Enthusiastic students and non-students alike stood in a line that stretched from Royce Hall all the way past Janss Steps to the Student Activities Center. It was apparent: people were excited to see the star-studded judging panel from “American Idol” come to campus for the show’s world premiere.
Just three days into the new quarter, UCLA hosted a sneak peek and live Q&A with Ryan Seacrest, veteran judge Randy Jackson and new judges Mariah Carey, Nicki Minaj and Keith Urban. This event also served as the official kickoff for the 12th season of “American Idol.”
Some students were surprised that the event was taking place at Royce Hall but nonetheless excited that the event was hosted at the heart of campus.
Omar Corona, a first-year biology student, thought that UCLA was a strategic place to attract a young audience for the screening.

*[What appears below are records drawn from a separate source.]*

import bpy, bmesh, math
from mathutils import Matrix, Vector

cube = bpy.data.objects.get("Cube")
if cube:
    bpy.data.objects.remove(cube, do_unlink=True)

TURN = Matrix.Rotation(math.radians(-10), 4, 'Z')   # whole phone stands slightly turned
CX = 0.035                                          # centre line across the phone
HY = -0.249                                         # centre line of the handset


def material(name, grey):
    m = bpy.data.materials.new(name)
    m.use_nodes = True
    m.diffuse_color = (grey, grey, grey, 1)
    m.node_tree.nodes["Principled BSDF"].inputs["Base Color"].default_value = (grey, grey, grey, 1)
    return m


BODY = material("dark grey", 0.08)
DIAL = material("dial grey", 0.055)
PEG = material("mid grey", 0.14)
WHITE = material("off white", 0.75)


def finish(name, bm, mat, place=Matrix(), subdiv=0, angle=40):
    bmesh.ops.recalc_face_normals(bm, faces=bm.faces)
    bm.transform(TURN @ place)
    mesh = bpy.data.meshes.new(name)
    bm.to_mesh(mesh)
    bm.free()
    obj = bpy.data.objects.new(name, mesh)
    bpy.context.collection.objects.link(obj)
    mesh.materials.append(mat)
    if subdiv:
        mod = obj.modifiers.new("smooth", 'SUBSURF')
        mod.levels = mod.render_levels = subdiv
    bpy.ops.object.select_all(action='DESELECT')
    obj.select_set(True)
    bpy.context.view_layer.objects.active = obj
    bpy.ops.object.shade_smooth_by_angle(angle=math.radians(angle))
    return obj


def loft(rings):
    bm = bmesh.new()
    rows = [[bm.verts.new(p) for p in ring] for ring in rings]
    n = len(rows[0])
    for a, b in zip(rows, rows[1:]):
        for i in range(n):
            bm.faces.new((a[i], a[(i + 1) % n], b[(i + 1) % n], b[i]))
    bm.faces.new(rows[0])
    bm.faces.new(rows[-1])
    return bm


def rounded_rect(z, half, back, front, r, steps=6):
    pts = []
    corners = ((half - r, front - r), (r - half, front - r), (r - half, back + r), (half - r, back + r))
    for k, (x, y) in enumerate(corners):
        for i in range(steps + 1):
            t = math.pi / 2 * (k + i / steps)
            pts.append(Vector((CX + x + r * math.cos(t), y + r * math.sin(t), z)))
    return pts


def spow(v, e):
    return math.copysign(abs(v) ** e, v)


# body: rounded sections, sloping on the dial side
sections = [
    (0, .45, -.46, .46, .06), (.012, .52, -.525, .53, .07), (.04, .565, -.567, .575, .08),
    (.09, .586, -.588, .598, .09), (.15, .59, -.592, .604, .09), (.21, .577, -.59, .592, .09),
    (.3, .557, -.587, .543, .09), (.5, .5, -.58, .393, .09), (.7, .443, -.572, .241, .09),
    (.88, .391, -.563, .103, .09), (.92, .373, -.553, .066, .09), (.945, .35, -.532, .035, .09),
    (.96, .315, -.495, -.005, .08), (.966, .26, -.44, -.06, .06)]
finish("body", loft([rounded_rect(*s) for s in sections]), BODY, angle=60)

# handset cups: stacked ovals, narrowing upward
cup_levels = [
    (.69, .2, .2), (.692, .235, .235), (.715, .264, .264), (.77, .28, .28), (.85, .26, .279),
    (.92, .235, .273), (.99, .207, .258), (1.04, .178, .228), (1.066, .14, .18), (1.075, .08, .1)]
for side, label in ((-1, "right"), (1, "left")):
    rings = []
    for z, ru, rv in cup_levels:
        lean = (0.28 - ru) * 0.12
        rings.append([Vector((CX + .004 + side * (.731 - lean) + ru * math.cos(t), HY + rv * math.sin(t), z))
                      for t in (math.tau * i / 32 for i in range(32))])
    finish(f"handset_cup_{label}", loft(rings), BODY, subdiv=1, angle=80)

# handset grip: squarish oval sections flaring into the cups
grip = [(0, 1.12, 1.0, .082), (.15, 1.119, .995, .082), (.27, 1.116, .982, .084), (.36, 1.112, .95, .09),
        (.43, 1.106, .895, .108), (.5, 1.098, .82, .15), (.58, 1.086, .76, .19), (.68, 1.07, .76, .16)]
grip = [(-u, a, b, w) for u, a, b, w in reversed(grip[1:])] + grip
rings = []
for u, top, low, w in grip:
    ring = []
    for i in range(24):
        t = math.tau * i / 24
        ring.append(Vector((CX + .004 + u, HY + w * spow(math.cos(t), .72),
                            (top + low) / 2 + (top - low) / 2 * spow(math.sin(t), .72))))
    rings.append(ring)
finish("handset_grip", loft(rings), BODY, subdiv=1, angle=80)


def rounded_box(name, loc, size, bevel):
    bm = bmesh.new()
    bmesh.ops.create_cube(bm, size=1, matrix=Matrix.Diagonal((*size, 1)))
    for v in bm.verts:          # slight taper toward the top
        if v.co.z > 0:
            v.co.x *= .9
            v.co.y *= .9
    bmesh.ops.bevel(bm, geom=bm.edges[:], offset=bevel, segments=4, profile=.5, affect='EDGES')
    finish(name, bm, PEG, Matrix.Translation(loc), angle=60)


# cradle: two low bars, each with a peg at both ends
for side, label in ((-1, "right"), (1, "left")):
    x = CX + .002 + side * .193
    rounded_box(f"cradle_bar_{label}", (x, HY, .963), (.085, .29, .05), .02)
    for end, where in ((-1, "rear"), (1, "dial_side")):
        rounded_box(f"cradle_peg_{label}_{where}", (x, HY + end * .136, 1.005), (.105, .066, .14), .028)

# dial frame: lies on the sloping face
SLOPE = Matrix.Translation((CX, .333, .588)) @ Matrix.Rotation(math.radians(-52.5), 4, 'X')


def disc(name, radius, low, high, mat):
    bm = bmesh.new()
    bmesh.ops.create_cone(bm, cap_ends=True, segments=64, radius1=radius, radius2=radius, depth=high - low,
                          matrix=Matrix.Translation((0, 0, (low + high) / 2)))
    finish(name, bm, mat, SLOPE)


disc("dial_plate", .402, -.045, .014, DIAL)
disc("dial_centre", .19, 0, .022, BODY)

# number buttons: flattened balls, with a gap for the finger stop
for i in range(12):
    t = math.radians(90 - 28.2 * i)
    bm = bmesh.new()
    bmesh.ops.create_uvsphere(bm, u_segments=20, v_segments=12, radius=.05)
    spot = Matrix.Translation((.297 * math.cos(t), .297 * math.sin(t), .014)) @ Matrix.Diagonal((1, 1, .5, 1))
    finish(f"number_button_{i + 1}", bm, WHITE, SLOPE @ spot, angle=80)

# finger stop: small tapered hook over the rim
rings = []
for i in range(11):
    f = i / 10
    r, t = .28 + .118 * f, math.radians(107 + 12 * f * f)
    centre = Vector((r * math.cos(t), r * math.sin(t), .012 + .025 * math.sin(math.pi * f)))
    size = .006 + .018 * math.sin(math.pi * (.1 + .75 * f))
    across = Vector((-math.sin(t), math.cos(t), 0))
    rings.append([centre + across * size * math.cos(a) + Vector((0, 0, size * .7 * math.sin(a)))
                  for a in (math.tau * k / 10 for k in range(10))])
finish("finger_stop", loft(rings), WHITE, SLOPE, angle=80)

“I feel like the demographic for the show is for young, teenaged people. Even though most of us aren’t teenagers, universities are filled with young people so they would choose a place like UCLA to host it,” Corona said.
Nacho Herrera, a first-year mathematics and applied sciences student, and Diamond Garcia, a
third-year Chicano studies student, had been waiting since noon.
“I’m here to meet, or at least see Nicki Minaj,” Herrera said, “I do watch the show depending how interesting the people are, but I’m mainly here right now for Nicki.”
Each of them was familiar with the show and watched its earlier seasons up until the sixth season. Garcia expressed that the show went downhill after the departure of judge Simon Cowell, but wanted to see where the show would go with new judges.
“I used to watch the show a lot in the beginning when he was there. Right now I usually just watch the auditions and see if it’ll be a good season or not,” Garcia said.
After hours of waiting in line, students were finally able to enter Royce Hall for the screening. Afterward, audience members were able to tweet in their questions about judging auditions and what the panelists look for when evaluating prospective contestants.
At the end of the event, the audience bustled out the doors, talking loudly among themselves about how they were glad to be able to see celebrities in such close proximity.
But despite the collective vibe of satisfaction among the students and fans, it is unclear whether the show will make a comeback, attendees said. Kateisha Menefield, a second-year psychology student, stated that even with a new panel of judges, the show would stay the same.
“I feel like ‘American Idol’ is using the judges to make the show. Before it was just pure talent; people watched it for the people who sang,” Menefield said. “Now people watch it for the little drama that’s going on between the judges.”